*** Task input ***

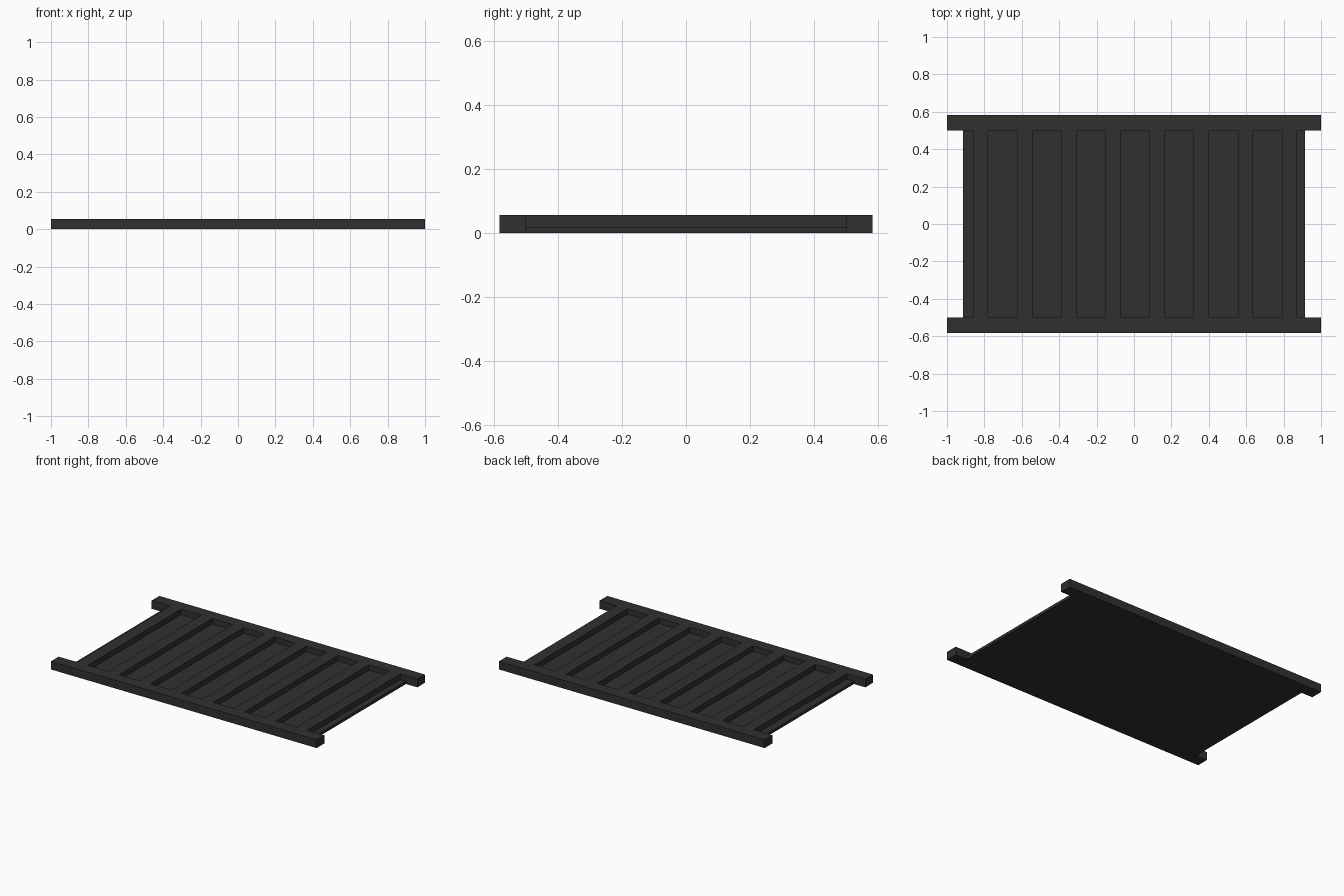
import bpy

cube = bpy.data.objects.get("Cube")
if cube:
    bpy.data.objects.remove(cube, do_unlink=True)

# Single dark colour
charcoal = bpy.data.materials.new("charcoal")
charcoal.use_nodes = True
colour = (0.03, 0.03, 0.03, 1)
charcoal.diffuse_color = colour
charcoal.node_tree.nodes["Principled BSDF"].inputs["Base Color"].default_value = colour


def box(name, low, high):
    """Add a box spanning two opposite corners."""
    centre = [(a + b) / 2 for a, b in zip(low, high)]
    bpy.ops.mesh.primitive_cube_add(size=1, location=centre)
    obj = bpy.context.object
    obj.name = name
    obj.scale = [b - a for a, b in zip(low, high)]
    bpy.ops.object.transform_apply(location=False, rotation=False, scale=True)
    obj.data.materials.append(charcoal)
    return obj


HEIGHT = 0.056
BASE_TOP = 0.019
RAIL_IN, RAIL_OUT = 0.5, 0.582
SLATS, PITCH, WIDTH = 8, 0.236, 0.081
FIRST = -0.861

# Long rails along front and back
box("front_rail", (-1, -RAIL_OUT, 0), (1, -RAIL_IN, HEIGHT))
box("back_rail", (-1, RAIL_IN, 0), (1, RAIL_OUT, HEIGHT))

# Thin floor between the rails
box("base_panel", (-0.915, -RAIL_IN, 0), (0.915, RAIL_IN, BASE_TOP))

# Raised cross slats, flush with the rail tops
for i in range(SLATS):
    x = FIRST + i * PITCH
    box(f"slat_{i + 1}", (x, -RAIL_IN, BASE_TOP), (x + WIDTH, RAIL_IN, HEIGHT))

*** End of Task input ***

● **Action item**
Search the records for the string "True" and report each line that has it.

● **Answer**
    bpy.data.objects.remove(cube, do_unlink=True)
charcoal.use_nodes = True
    bpy.ops.object.transform_apply(location=False, rotation=False, scale=True)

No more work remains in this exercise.